▶ **WHAT TO PRODUCE**
Scan the data. Collect each line that contains the word "range".

╭─ INPUT DATA

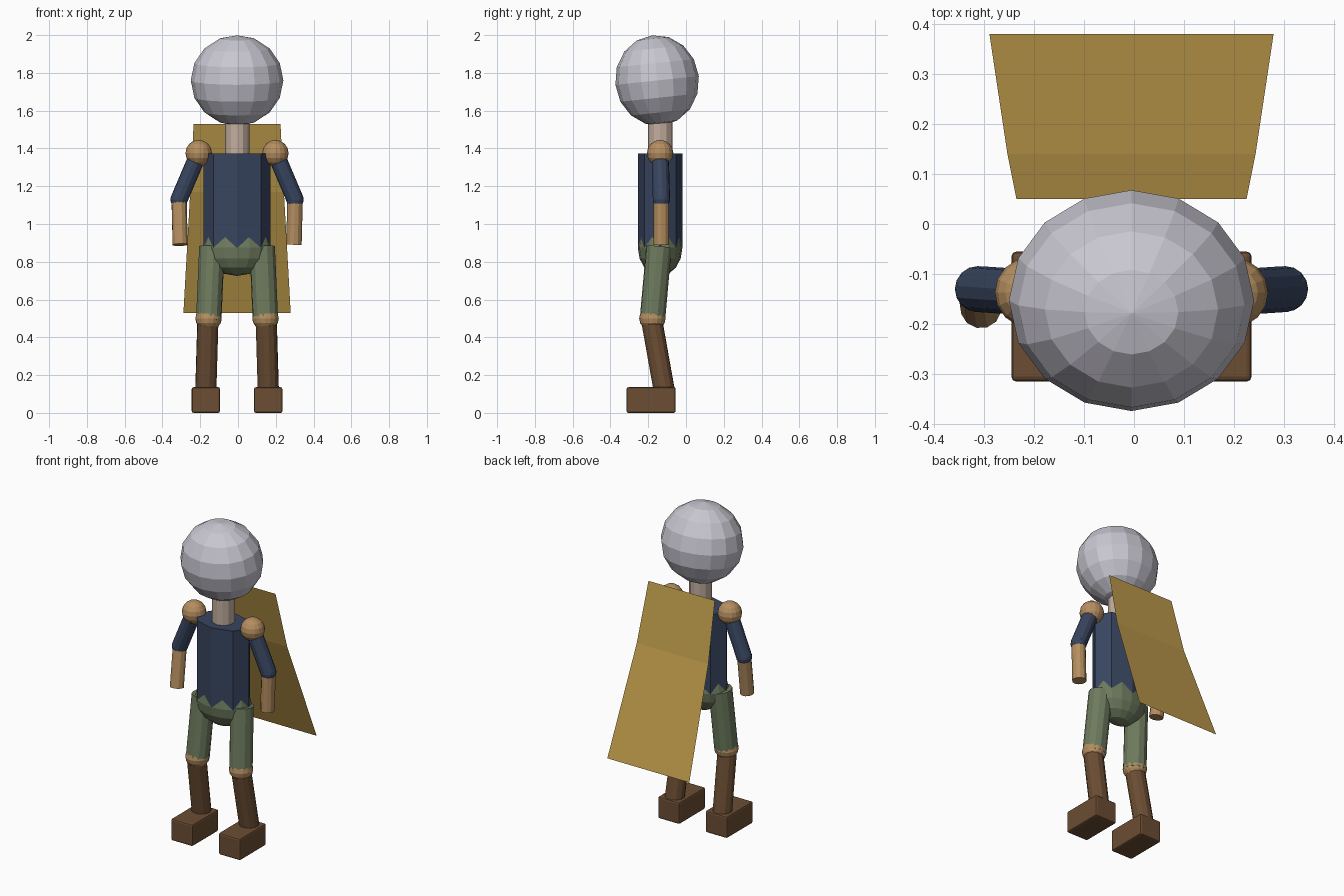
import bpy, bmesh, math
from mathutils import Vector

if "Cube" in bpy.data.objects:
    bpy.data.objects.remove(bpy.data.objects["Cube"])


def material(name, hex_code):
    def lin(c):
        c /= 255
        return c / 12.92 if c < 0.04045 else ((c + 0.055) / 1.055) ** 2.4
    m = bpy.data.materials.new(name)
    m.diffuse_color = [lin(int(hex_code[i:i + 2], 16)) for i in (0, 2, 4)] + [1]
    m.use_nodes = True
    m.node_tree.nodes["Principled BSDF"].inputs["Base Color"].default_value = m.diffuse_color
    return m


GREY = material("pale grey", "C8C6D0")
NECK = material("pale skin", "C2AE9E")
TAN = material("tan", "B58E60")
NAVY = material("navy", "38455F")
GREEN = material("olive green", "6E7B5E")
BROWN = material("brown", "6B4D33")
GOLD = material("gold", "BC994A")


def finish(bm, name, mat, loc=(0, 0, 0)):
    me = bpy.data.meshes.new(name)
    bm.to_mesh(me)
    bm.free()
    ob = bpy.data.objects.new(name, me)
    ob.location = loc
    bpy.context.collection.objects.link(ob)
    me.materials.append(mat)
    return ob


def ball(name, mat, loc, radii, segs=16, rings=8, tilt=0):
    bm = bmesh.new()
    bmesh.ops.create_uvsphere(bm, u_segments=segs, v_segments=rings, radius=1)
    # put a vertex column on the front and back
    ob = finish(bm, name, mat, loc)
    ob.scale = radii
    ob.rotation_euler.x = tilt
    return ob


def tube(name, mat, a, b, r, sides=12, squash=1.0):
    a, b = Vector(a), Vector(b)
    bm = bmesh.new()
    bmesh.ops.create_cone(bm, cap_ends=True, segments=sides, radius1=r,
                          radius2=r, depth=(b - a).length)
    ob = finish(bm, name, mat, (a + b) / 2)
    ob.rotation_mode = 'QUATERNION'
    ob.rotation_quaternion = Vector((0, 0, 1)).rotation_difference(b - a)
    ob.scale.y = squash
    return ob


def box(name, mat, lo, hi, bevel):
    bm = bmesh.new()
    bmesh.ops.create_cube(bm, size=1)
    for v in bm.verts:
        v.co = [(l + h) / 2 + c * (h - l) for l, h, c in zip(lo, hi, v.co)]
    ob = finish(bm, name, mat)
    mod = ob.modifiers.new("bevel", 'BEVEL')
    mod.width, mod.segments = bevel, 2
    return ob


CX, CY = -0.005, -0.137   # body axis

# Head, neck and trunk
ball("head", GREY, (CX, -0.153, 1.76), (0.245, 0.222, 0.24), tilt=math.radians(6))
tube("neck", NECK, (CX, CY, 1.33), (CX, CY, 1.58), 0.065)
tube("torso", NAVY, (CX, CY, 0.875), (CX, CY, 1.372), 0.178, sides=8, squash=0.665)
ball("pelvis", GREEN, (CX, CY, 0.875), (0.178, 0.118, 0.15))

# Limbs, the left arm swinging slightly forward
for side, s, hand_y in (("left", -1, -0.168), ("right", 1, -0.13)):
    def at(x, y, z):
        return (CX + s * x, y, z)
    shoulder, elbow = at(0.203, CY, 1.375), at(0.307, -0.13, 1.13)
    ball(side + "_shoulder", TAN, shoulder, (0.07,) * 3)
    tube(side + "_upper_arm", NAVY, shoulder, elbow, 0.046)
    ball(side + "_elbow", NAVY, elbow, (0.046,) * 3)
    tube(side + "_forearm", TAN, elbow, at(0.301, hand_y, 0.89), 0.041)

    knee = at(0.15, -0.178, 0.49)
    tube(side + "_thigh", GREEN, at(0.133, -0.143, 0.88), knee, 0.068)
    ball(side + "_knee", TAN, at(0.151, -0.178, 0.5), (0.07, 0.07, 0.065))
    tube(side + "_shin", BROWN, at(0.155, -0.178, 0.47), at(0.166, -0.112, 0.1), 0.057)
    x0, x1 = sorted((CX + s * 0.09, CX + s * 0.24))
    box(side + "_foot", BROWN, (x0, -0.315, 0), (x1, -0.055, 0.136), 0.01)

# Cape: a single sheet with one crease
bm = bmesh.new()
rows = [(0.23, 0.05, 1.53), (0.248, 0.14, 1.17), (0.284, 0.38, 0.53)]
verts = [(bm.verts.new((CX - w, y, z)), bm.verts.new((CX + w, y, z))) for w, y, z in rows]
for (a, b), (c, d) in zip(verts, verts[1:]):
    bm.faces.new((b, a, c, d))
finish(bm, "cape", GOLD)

╰─
╭─ INPUT DATA

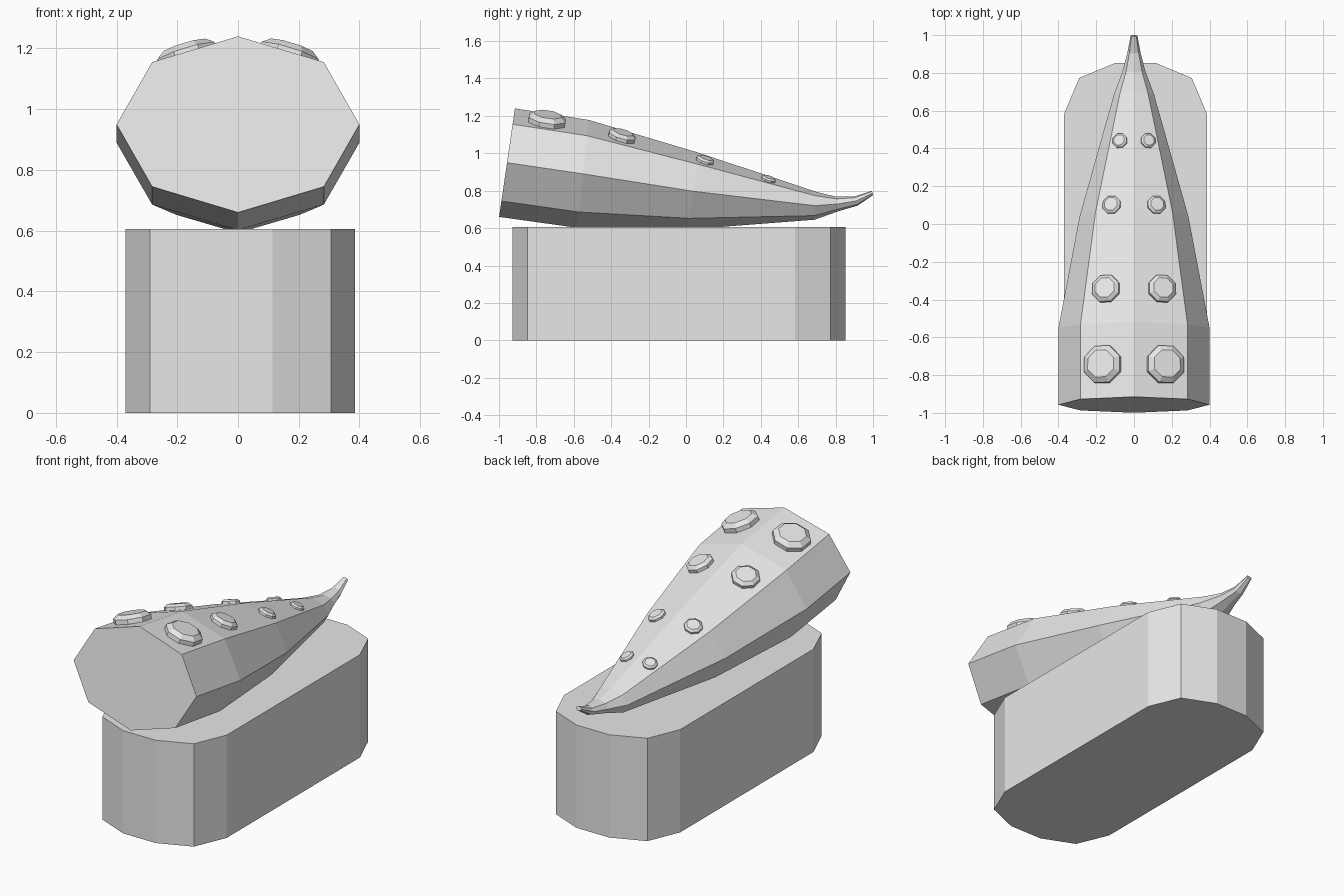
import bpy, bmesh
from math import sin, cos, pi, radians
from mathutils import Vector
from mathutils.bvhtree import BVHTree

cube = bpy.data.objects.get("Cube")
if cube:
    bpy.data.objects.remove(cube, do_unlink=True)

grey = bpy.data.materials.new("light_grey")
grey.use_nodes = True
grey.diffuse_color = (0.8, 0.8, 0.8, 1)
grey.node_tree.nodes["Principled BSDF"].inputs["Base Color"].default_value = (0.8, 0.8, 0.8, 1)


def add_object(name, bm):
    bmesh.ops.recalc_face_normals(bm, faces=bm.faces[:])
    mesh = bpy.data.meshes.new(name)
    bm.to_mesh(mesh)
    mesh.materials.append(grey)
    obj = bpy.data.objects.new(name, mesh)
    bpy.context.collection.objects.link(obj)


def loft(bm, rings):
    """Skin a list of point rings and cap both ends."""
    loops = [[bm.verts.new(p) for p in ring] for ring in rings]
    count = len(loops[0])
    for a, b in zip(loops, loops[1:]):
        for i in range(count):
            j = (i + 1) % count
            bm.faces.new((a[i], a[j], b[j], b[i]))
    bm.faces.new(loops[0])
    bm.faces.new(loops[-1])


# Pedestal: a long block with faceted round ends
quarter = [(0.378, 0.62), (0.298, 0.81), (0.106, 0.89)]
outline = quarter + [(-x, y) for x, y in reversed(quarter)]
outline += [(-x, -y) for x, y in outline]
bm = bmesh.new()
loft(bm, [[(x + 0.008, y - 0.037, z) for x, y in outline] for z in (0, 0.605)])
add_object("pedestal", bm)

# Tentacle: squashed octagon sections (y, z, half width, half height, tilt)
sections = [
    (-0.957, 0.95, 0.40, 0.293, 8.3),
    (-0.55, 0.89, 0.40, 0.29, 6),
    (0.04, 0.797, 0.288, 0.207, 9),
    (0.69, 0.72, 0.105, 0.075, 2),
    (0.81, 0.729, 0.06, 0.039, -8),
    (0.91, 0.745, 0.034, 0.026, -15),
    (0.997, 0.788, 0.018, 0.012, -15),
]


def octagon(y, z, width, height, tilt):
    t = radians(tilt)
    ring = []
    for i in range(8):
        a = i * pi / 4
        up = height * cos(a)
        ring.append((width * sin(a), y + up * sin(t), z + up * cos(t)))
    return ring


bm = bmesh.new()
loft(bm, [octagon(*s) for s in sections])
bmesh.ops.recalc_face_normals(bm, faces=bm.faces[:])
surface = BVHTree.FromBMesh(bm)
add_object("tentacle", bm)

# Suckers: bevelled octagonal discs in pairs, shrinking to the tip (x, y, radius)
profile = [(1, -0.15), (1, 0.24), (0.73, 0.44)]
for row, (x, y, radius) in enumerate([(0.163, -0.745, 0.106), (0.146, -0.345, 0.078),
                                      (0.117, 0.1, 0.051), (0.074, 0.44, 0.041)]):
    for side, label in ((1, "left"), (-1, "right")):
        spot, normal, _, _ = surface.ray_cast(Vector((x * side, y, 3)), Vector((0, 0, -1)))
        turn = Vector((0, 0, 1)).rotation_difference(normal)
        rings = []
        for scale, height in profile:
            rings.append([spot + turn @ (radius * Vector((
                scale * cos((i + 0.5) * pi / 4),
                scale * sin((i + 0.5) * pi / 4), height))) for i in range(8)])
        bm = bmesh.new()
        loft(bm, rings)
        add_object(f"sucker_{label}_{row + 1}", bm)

╰─

▶ **FINISHED EXERCISE**
        for i in range(count):
    for i in range(8):
                scale * sin((i + 0.5) * pi / 4), height))) for i in range(8)])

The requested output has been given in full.